Ischemic stroke in patients with COVID-19 is associated with endotheliopathy and a systemic inflammatory response in patients with vascular risk factors. Further research evaluating endothelial and inflammatory markers in the setting of ischemic stroke and COVID-19 in larger, prospective cohorts is needed to validate the findings.

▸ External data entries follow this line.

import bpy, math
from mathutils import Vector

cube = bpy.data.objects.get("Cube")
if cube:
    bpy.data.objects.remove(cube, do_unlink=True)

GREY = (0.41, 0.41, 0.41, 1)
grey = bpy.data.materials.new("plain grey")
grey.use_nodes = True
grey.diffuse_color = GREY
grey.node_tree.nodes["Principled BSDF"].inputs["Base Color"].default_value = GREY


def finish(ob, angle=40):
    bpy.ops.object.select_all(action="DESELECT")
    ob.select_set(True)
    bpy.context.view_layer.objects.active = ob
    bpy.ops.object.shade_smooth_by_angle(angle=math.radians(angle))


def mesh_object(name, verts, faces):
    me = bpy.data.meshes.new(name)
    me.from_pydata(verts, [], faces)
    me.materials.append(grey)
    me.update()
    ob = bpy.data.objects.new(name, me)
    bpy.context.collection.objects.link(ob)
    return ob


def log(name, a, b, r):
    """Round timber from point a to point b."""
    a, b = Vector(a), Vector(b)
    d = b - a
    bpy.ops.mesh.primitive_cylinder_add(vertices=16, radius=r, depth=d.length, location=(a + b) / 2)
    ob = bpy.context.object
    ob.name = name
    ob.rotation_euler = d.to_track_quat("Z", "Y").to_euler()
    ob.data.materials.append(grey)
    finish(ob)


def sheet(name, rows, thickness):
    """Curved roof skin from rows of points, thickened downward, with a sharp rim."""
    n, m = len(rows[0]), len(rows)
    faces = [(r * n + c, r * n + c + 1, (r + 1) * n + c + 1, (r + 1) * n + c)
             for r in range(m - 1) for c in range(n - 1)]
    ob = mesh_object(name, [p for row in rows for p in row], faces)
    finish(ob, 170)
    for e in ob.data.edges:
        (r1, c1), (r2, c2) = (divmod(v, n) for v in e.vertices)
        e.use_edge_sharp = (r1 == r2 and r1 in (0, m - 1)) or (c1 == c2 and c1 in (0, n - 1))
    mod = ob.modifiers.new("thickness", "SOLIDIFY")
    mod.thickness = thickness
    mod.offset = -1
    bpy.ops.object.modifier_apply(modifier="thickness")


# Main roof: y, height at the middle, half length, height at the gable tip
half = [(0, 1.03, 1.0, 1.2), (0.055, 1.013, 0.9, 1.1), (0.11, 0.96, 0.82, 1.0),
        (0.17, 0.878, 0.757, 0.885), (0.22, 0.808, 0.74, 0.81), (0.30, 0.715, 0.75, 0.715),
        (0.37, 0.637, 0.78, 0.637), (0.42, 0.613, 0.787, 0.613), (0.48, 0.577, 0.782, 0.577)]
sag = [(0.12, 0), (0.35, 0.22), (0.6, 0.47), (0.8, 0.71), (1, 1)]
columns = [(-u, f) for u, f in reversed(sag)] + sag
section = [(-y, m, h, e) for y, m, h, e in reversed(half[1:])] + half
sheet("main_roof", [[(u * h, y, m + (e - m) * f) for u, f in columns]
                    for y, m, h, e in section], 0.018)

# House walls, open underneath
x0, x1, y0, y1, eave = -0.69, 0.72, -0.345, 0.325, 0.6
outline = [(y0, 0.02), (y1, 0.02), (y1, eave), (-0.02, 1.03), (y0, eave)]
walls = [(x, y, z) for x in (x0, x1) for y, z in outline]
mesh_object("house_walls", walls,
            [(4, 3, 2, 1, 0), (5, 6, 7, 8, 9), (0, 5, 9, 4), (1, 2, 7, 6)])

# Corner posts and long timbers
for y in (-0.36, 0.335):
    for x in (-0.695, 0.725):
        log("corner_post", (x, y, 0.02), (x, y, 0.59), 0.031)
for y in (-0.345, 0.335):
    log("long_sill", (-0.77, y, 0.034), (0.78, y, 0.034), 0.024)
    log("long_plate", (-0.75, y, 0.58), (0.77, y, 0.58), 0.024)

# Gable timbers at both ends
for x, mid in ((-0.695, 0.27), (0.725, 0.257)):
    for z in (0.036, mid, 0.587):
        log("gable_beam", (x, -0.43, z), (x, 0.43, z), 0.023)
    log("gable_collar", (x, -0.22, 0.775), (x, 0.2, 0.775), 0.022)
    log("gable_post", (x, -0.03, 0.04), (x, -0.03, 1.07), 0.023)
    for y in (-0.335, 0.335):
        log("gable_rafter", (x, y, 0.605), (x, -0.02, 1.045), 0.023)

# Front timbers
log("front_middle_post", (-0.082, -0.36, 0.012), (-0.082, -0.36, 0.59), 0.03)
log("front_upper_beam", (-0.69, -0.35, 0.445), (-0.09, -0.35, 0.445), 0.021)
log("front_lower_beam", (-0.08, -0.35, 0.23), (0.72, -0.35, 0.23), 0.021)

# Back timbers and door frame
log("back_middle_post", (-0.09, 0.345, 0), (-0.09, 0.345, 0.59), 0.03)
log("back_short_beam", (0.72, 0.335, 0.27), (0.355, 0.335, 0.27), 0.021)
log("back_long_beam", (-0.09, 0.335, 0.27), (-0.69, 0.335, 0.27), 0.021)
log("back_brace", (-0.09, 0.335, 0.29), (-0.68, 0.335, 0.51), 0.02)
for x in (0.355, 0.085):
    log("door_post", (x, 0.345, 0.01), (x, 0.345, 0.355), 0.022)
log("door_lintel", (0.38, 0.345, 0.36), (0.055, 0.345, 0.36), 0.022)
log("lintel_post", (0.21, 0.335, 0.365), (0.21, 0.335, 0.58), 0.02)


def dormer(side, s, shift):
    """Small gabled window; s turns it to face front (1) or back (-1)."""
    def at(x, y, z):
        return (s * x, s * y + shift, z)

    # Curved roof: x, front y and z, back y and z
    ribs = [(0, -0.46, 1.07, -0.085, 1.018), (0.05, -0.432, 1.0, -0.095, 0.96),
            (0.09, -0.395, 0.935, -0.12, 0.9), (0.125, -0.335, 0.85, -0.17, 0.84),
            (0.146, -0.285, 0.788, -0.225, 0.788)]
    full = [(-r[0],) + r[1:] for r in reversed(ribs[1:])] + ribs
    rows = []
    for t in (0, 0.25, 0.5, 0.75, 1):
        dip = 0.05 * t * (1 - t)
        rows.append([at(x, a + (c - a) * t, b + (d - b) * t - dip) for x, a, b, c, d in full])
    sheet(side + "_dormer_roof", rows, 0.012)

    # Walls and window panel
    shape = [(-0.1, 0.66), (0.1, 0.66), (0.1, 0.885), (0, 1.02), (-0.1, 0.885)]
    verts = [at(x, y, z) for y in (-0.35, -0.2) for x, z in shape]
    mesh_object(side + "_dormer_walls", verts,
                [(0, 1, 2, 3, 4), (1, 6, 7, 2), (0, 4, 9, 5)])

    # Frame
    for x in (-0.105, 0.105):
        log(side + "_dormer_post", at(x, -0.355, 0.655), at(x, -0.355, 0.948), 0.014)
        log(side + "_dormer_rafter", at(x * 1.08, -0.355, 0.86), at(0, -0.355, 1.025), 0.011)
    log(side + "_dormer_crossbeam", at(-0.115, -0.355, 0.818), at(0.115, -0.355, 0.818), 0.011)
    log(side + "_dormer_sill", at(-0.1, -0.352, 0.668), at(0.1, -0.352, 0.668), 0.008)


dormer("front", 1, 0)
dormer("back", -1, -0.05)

Novel coronavirus disease 2019 (COVID-19) secondary to severe acute respiratory syndrome coronavirus 2 is associated with a diverse array of neurological complications, including ischemic stroke.1–4 Postulated mechanisms of ischemic stroke in COVID-19 include hypercoagulability and endothelial injury,5 although laboratory evidence of these pathways is sparse in patients with stroke. We compare clinical and laboratory characteristics of contemporaneous ischemic stroke patients with and without COVID-19. We analyze relationships between levels of serological markers and the timing and subtype of ischemic stroke among patients with COVID-19.
Full methodological details are provided in the Expanded Materials and Methods (Material in the Data Supplement). The data set compiled for this study will be made available by the corresponding author upon reasonable request. This was a retrospective, observational study of individuals with ischemic stroke and COVID-19 between March 1 and June 6, 2020, across 2 primary stroke centers and 1 comprehensive stroke center in Connecticut. Stroke patients with COVID-19 (n=21) were compared with stroke patients without COVID-19 (n=168) who presented in an overlapping time period. Severe acute respiratory syndrome coronavirus 2 infection was diagnosed by nasopharyngeal reverse transcriptase polymerase chain reaction. We analyzed data from a subset of patients for whom levels of acute phase reactants, inflammation, and hypercoagulability were collected for clinical care; temporal patterns in these laboratory values were analyzed if collected serially in the COVID-19 group (n=18) and analyzed for associations with stroke onset and cause. Laboratory studies for endothelial injury were analyzed on frozen plasma samples from both COVID-19 (n=8) and a subgroup of control patients who donated blood for research immediately before the pandemic (n=13) using the same clinical laboratory platform. The Institutional Review Board approved the study and all patients were cross-referenced with the institution’s research exemption database.
There were 21 stroke patients with COVID-19 and 168 without COVID-19 included in the study. Clinical characteristics are shown in Table 1. There was a significantly higher proportion of stroke patients with COVID-19 who were Hispanic in comparison to the control patients. Traditional stroke risk factors were similar between stroke patients with COVID-19 and control patients. There was no difference in large vessel occlusion or stroke cause between groups. Patients with COVID-19 were significantly less likely to receive tPA (tissue-type plasminogen activator) during the acute pandemic. Among the stroke patients with COVID-19, the median time from COVID-19 symptom onset to ischemic stroke was 7 (interquartile range, 0–13) days. Five patients were asymptomatic from COVID-19 when presenting with a stroke. Nearly 43% developed an additional nonstroke thrombosis (Table I in the Data Supplement).
Read complete: https://www.ahajournals.org/doi/10.1161/STROKEAHA.120.031971
Créditos: Comité científico Covid